Dec 28, 2006
19,349
Mt. Rainier Foothills, WA
Well you can see when secondary combustion is no longer cleaning any smoke, the flames go out. At that point you’re in cat only mode and cat temps should climb.

The only time my car meter falls down from almost the top is when I’m stalling it due to low intake air setting or it’s out of fuel.
 

DiBurn90

New Member
Jan 6, 2021
12
Chillicothe, Ohio
Also have an F2500 that was installed beginning of last winter. Been reading the forum a lot, lots of good advice and information here. this is my first post. First stove so I'm still pretty new to it but here is my experience so far.

I normally see a decent rise in the cat probe thermometer once it is engaged but doesn't seem as drastic as what I have read from the Cat stove posts. How quickly I shut the air down can also have a good impact on how high it climbs. I go more off the flue temp than the probe thermometer for when I engage the cat using an IR gun to take the reading.

I normally engage the cat between 350-450 (typically~400) external flue temp ~18" above the collar and it lights off pretty well normally. On a full load of hardwood (normally ash and cherry as that's what I have seasoned right now) it normally climbs up around the tick mark about the word "active" on the prove thermometer and hangs out there for a while then starts to drop as the stove does.

Normally see the stove hit up in the 700s (seen low 800s a few times) and it normally settles in the mid 600s to cruise when shut most of the way down.

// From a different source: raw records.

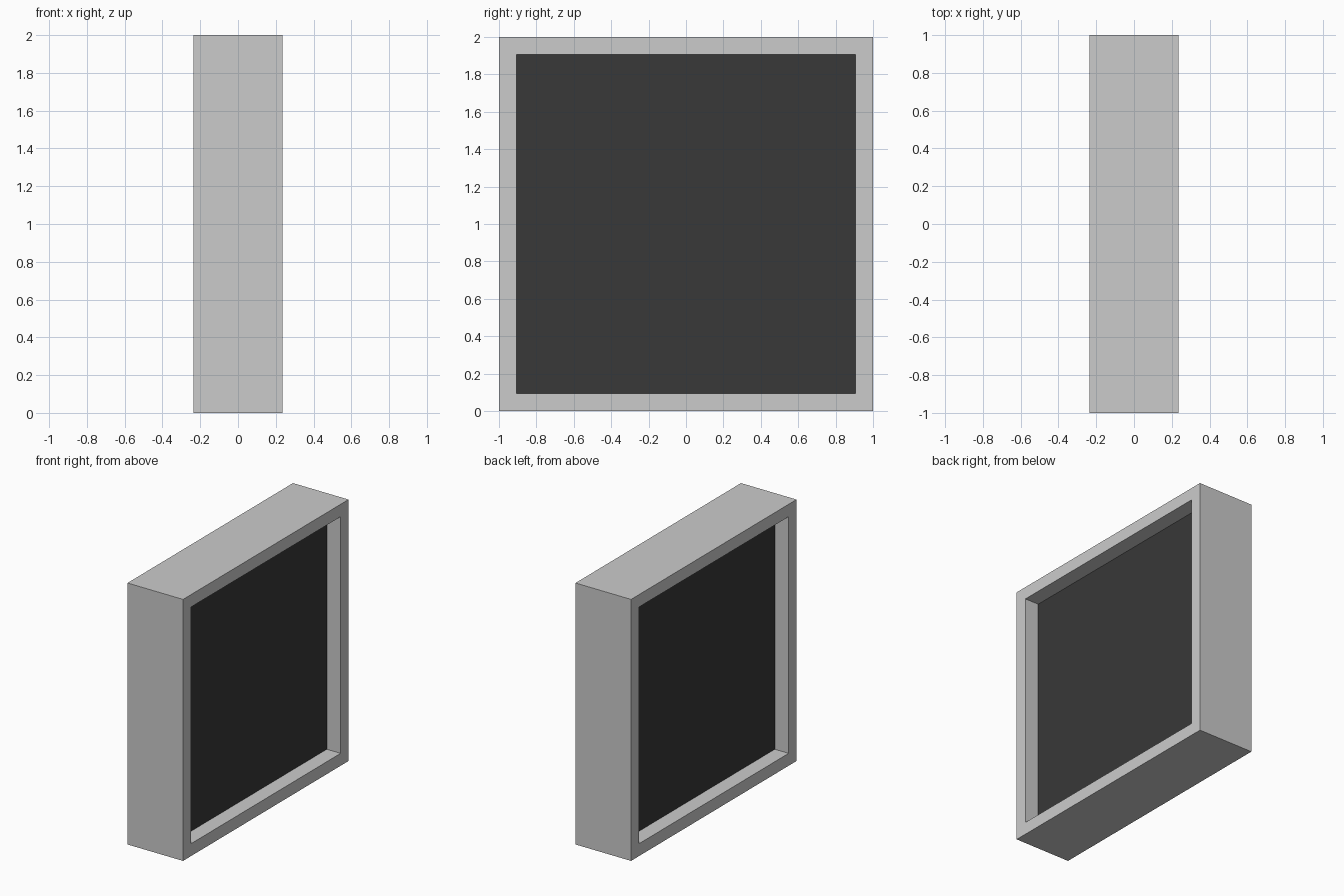
import bpy, bmesh

if "Cube" in bpy.data.objects:
    bpy.data.objects.remove(bpy.data.objects["Cube"])

HALF_X, HALF, BORDER, RECESS = 0.235, 1.0, 0.095, 0.117


def square(bm, x, half):
    return [bm.verts.new((x, y * half, 1 + z * half))
            for y, z in ((-1, -1), (1, -1), (1, 1), (-1, 1))]


def finish(name, bm):
    bmesh.ops.recalc_face_normals(bm, faces=bm.faces)
    mesh = bpy.data.meshes.new(name)
    bm.to_mesh(mesh)
    bm.free()
    obj = bpy.data.objects.new(name, mesh)
    bpy.context.collection.objects.link(obj)
    return obj


# Square frame: a closed loop of four rings with an open centre
inner = HALF - BORDER
bm = bmesh.new()
rings = [square(bm, x, h) for x, h in
         ((-HALF_X, HALF), (HALF_X, HALF), (HALF_X, inner), (-HALF_X, inner))]
for i in range(4):
    a, b = rings[i], rings[(i + 1) % 4]
    for j in range(4):
        k = (j + 1) % 4
        bm.faces.new((a[j], a[k], b[k], b[j]))
finish("frame", bm)

# Dark panel recessed equally from both sides
bm = bmesh.new()
depth = HALF_X - RECESS
a, b = square(bm, -depth, inner), square(bm, depth, inner)
bm.faces.new(a)
bm.faces.new(b)
for j in range(4):
    k = (j + 1) % 4
    bm.faces.new((a[j], a[k], b[k], b[j]))
panel = finish("dark_panel", bm)

dark = bpy.data.materials.new("dark")
dark.diffuse_color = (0.04, 0.04, 0.04, 1)
dark.use_nodes = True
dark.node_tree.nodes["Principled BSDF"].inputs["Base Color"].default_value = dark.diffuse_color
panel.data.materials.append(dark)
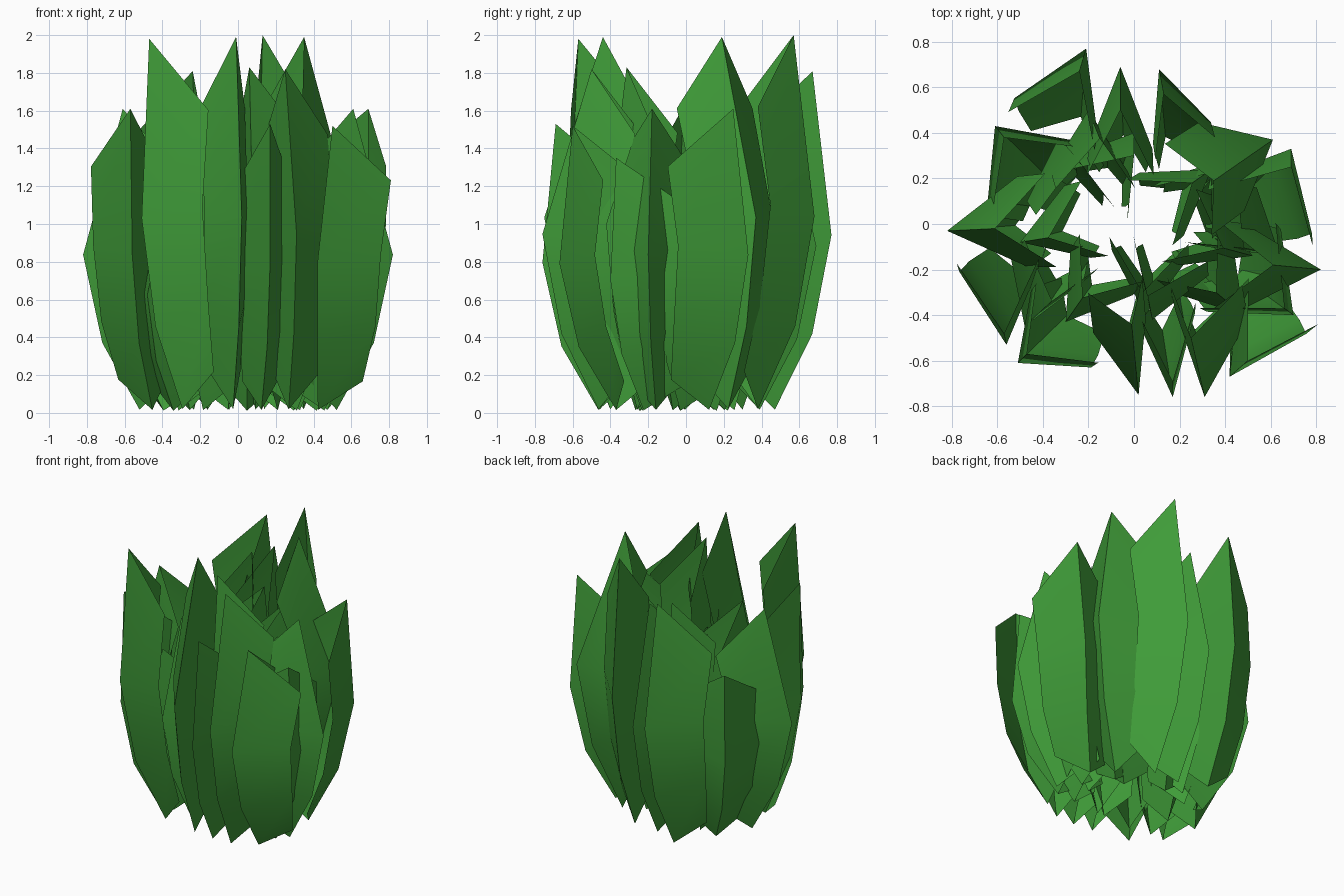
import bpy, math
from mathutils import Vector

if "Cube" in bpy.data.objects:
    bpy.data.objects.remove(bpy.data.objects["Cube"])

green = bpy.data.materials.new("leaf green")
green.diffuse_color = (0.05, 0.33, 0.04, 1)
green.use_nodes = True
green.node_tree.nodes["Principled BSDF"].inputs["Base Color"].default_value = green.diffuse_color

# Outer leaves: ridge x, y at mid height, tip x, y, height, fold direction, half fold angle
OUTER = [
    (-.82, -.03, -.61, -.02, 1.61, 7, 32),
    (-.21, .77, -.24, .67, 1.81, 246, 32),
    (-.06, .69, -.06, .50, 1.70, 270, 22),
    (.11, .68, .13, .57, 2.00, 290, 25),
    (.61, .37, .35, .19, 1.99, 207, 43),
    (.69, .33, .69, .25, 1.61, 242, 42),
    (.82, -.20, .61, -.18, 1.61, 178, 30),
    (.42, -.67, .50, -.60, 1.52, 57, 28),
    (.31, -.76, .25, -.50, 1.82, 84, 25),
    (.17, -.76, .17, -.69, 1.53, 95, 20),
    (.02, -.75, -.01, -.44, 1.99, 106, 22),
    (-.51, -.61, -.47, -.57, 1.98, 38, 42),
    (-.56, -.53, -.57, -.48, 1.61, 95, 28),
    (-.61, .43, -.57, .38, 1.27, 307, 43),
    (.70, -.40, .66, -.37, 1.35, 138, 40),
]
# Inner leaves: ridge x, y, height, fold direction
INNER = [
    (-.30, -.43, 1.45, 54), (.08, -.42, 1.83, 70), (0, .40, 1.50, 232),
    (.34, .24, 1.50, 215), (.52, -.14, 1.40, 155), (-.50, -.08, 1.30, 20),
    (-.33, .38, 1.40, 275), (.05, -.40, 1.20, 85), (.48, -.40, 1.30, 130),
    (-.48, -.45, 1.20, 70), (.45, .30, 1.20, 230), (-.20, .50, 1.68, 270),
    (.64, -.14, 1.16, 140),
]
RIDGE = (0.01, .23, .52, 1.0)     # ridge rows as fraction of height
WING = (.11, .30, .55, .81)       # side edge rows as fraction of height


def leaf(name, mid, tip, h, axis, half, length, tuck):
    """Pointed leaf folded along an outward ridge, its foot tucked inward."""
    a = math.radians(axis)
    inward = (Vector((math.cos(a), math.sin(a))) - mid.normalized()).normalized()
    verts = []

    def row(fracs, off, widths):
        for f, w in zip(fracs, widths):
            p = mid + off * w
            if f > .52:
                p += (tip - mid) * (f - .52) / .48
            elif f > .23:
                p += inward * tuck * .34 * (.52 - f) / .29
            else:
                p += inward * tuck * (.34 + .66 * (.23 - f) / .22)
            verts.append((p.x, p.y, f * h))

    row(RIDGE, Vector((0, 0)), (1, 1, 1, 1))
    for s in (-1, 1):
        b = math.radians(axis + s * half)
        row(WING, Vector((math.cos(b), math.sin(b))) * length, (.70, .90, .97, 1))
    faces = []
    for b, flip in ((4, False), (8, True)):
        for i in range(3):
            q = (i, i + 1, b + i + 1, b + i)
            faces.append(q[::-1] if flip else q)
    me = bpy.data.meshes.new(name)
    me.from_pydata(verts, [], faces)
    me.materials.append(green)
    # soft curve along the blade, crisp fold at the ridge
    me.shade_smooth()
    me.set_sharp_from_angle(angle=math.radians(30))
    bpy.context.collection.objects.link(bpy.data.objects.new(name, me))


for x, y, tx, ty, h, axis, half in OUTER:
    length = .33 if h > 1.9 else .39
    leaf("outer_leaf", Vector((x, y)), Vector((tx, ty)), h, axis, half, length, .30)

for x, y, h, axis in INNER:
    m = Vector((x, y))
    leaf("inner_leaf", m, m * .75, h, axis, 33, .32, .38 * m.length)
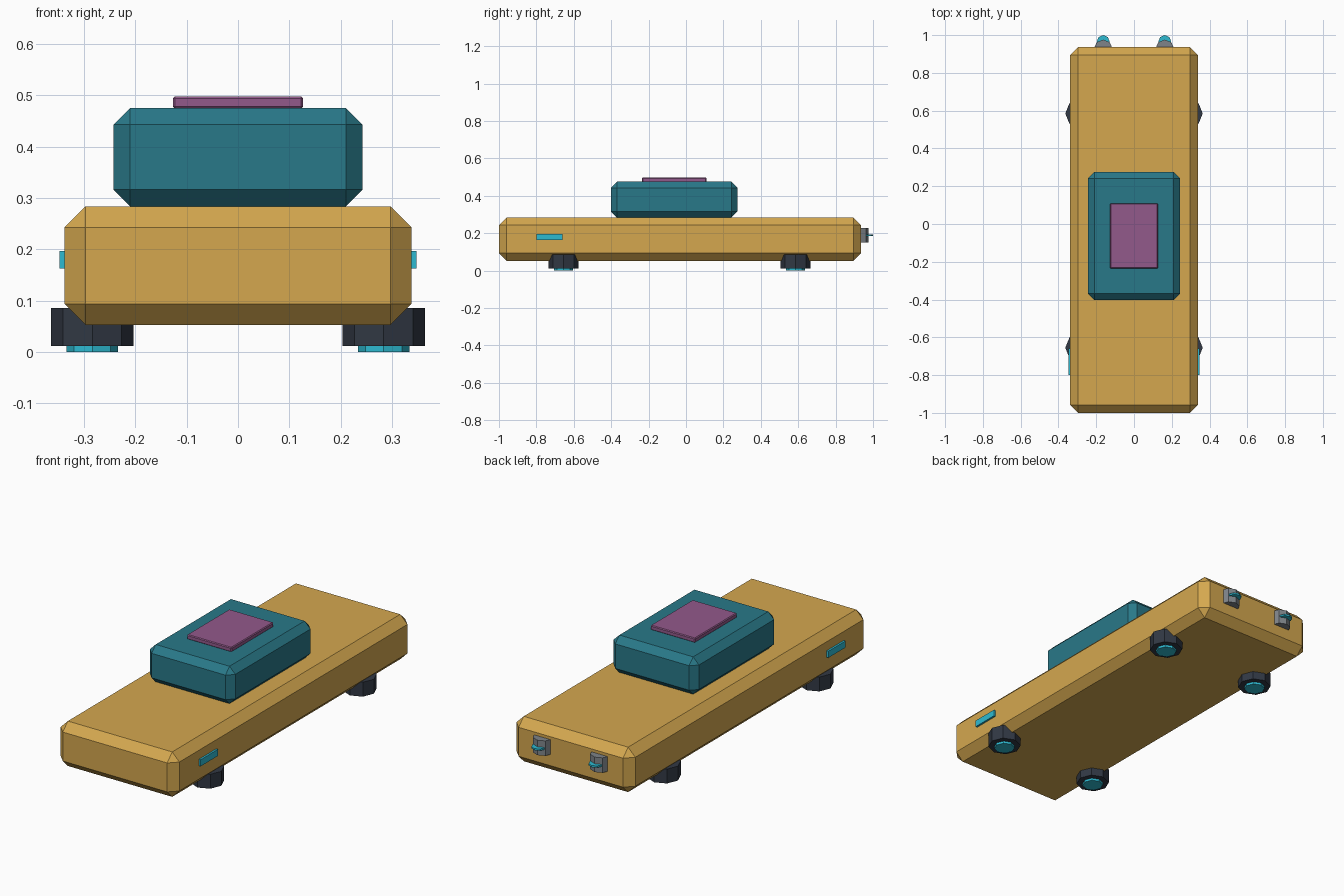
import bpy

default = bpy.data.objects.get("Cube")
if default:
    bpy.data.objects.remove(default, do_unlink=True)


def material(name, color):
    m = bpy.data.materials.new(name)
    m.use_nodes = True
    m.diffuse_color = (*color, 1)
    m.node_tree.nodes["Principled BSDF"].inputs["Base Color"].default_value = (*color, 1)
    return m


gold = material("gold", (0.66, 0.39, 0.078))
teal = material("teal", (0.022, 0.19, 0.25))
purple = material("purple", (0.29, 0.10, 0.26))
dark = material("dark slate", (0.031, 0.04, 0.058))
grey = material("grey metal", (0.21, 0.23, 0.25))
cyan = material("cyan glow", (0.027, 0.49, 0.64))


def box(name, low, high, mat, chamfer=0):
    bpy.ops.mesh.primitive_cube_add(size=1, location=[(a + b) / 2 for a, b in zip(low, high)])
    ob = bpy.context.object
    ob.name = name
    ob.scale = [b - a for a, b in zip(low, high)]
    bpy.ops.object.transform_apply(location=False, rotation=False, scale=True)
    ob.data.materials.append(mat)
    if chamfer:
        bevel = ob.modifiers.new("chamfer", 'BEVEL')
        bevel.width = chamfer
        bevel.segments = 1
    return ob


def octagon(name, x, y, bottom, top, radius, mat):
    bpy.ops.mesh.primitive_cylinder_add(vertices=8, radius=radius, depth=top - bottom,
                                        location=(x, y, (bottom + top) / 2))
    ob = bpy.context.object
    ob.name = name
    ob.data.materials.append(mat)
    return ob


# Chamfered hull, cabin and roof plate
box("body", (-0.338, -1, 0.053), (0.338, 0.936, 0.284), gold, 0.041)
box("cabin", (-0.243, -0.402, 0.284), (0.243, 0.275, 0.476), teal, 0.033)
box("roof_panel", (-0.127, -0.235, 0.474), (0.127, 0.109, 0.498), purple, 0.004)

for side, s in (("left", 1), ("right", -1)):
    # Flat-lying pads with glowing discs underneath
    for end, y in (("front", -0.655), ("rear", 0.585)):
        octagon(f"{end}_{side}_pad", s * 0.284, y, 0.012, 0.086, 0.08, dark)
        octagon(f"{end}_{side}_pad_glow", s * 0.284, y, 0, 0.03, 0.05, cyan)

    # Side lights near the front
    inner, outer = sorted((s * 0.33, s * 0.348))
    box(f"{side}_side_light", (inner, -0.8, 0.163), (outer, -0.66, 0.197), cyan)

    # Rear thrusters with thin glowing fins
    octagon(f"{side}_thruster", s * 0.163, 0.926, 0.151, 0.228, 0.05, grey)
    octagon(f"{side}_thruster_glow", s * 0.163, 0.966, 0.185, 0.194, 0.034, cyan)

After getting familiar with how the stove runs I can get 10-12 hours burns out of it pretty consistently. I think good seasoned wood is key there. I got into some boarder line stuff in the 22-26% range last spring and struggled to get more than 8-10 hours since I had to leave the air open a bit more.

Stove seems to burn pretty clean too. Had minimal/almost no build up buring ~2 cords last winter.

Sorry for the long winded post.
 

Wood Hunter

Member
Dec 29, 2014
8
F'dale, NY
Been looking at the F2500 and 1500 are you guys still happy with the 2500? They both qualify for the tax credit and I'll be pulling the trigger on a new stove soon.
 

DiBurn90

New Member
Jan 6, 2021
12
Chillicothe, Ohio
Been looking at the F2500 and 1500 are you guys still happy with the 2500? They both qualify for the tax credit and I'll be pulling the trigger on a new stove soon.
After 2 seasons using it as our primary heat source still very happy with ours. Heats our place pretty well. 2nd season with little to no build up in the stack with over 2 cords through it. No problem getting 10-12+ hours out of it with enough coals to reload on with the seasoned ash, cherry and black walnut we had for this winter.

We got a few chances to open it up some more this winter and it put out good heat. We do have the blower attachment for it, definitely increases the heat coming off the stove.

I haven't really had any issues with operating it once I got familiar with how the stove runs, seems to run pretty consistent for us. My wife was a little concerned about running it by herself at first but she was able to pick it up pretty quickly and get comfortable with it not having any prior experience. She actually chose to run it by herself for a few days when I went on a business trip last winter.